(Records from a data source)

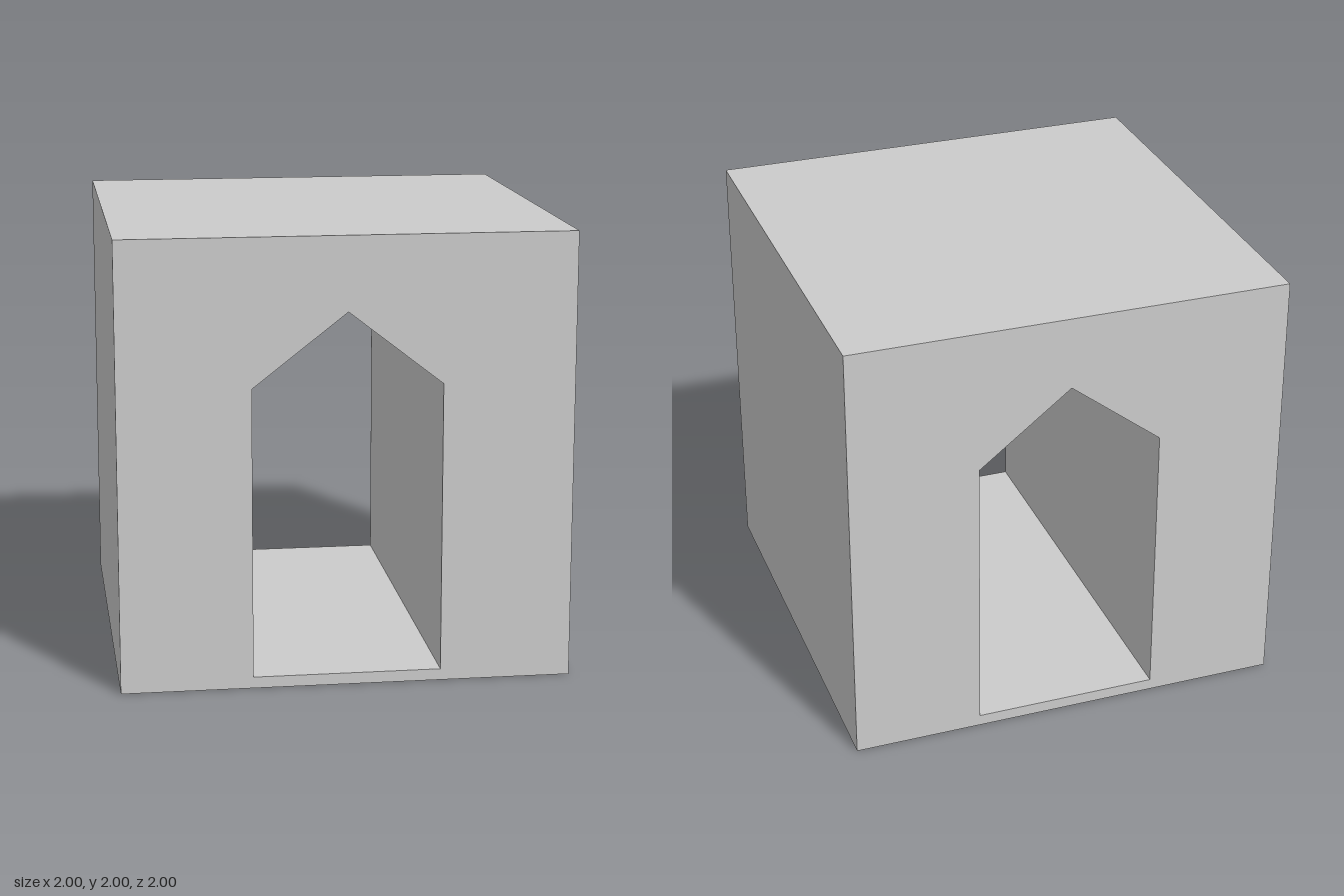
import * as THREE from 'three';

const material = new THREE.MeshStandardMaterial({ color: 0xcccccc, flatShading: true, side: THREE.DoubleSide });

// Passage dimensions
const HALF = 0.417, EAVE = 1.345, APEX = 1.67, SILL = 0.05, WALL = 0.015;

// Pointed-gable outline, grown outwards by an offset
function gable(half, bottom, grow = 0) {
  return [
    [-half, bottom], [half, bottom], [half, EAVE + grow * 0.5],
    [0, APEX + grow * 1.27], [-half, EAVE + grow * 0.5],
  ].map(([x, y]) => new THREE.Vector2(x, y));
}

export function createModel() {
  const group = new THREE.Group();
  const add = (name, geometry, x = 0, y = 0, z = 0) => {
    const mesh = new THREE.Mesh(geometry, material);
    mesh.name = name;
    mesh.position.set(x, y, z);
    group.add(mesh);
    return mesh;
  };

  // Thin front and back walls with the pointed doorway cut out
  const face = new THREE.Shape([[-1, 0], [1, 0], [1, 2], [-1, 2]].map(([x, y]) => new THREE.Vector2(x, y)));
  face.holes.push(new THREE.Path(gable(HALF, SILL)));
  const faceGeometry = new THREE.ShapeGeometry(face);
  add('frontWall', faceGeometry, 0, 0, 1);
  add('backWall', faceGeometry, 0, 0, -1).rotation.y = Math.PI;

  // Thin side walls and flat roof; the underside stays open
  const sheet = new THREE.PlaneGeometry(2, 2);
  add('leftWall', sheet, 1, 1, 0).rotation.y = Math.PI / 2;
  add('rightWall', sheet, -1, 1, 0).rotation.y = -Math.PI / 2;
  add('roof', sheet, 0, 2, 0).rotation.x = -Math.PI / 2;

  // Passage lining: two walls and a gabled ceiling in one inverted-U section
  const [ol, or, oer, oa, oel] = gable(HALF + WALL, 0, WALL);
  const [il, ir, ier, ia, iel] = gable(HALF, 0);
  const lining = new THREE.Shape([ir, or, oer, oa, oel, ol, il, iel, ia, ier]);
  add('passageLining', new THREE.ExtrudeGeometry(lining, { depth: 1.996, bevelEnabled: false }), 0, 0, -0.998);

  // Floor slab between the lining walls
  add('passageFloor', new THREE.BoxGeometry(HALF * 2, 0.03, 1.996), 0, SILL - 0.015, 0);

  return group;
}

What is expected -
In the entries above, the lines between the one holding "new THREE.Vector2(x, y));" and the one holding "face.holes.push(new THREE.Path(gable(HALF, SILL)));", inclusive, are to be printed exactly as written, and those alone.

The answer -
  ].map(([x, y]) => new THREE.Vector2(x, y));
}

export function createModel() {
  const group = new THREE.Group();
  const add = (name, geometry, x = 0, y = 0, z = 0) => {
    const mesh = new THREE.Mesh(geometry, material);
    mesh.name = name;
    mesh.position.set(x, y, z);
    group.add(mesh);
    return mesh;
  };

  // Thin front and back walls with the pointed doorway cut out
  const face = new THREE.Shape([[-1, 0], [1, 0], [1, 2], [-1, 2]].map(([x, y]) => new THREE.Vector2(x, y)));
  face.holes.push(new THREE.Path(gable(HALF, SILL)));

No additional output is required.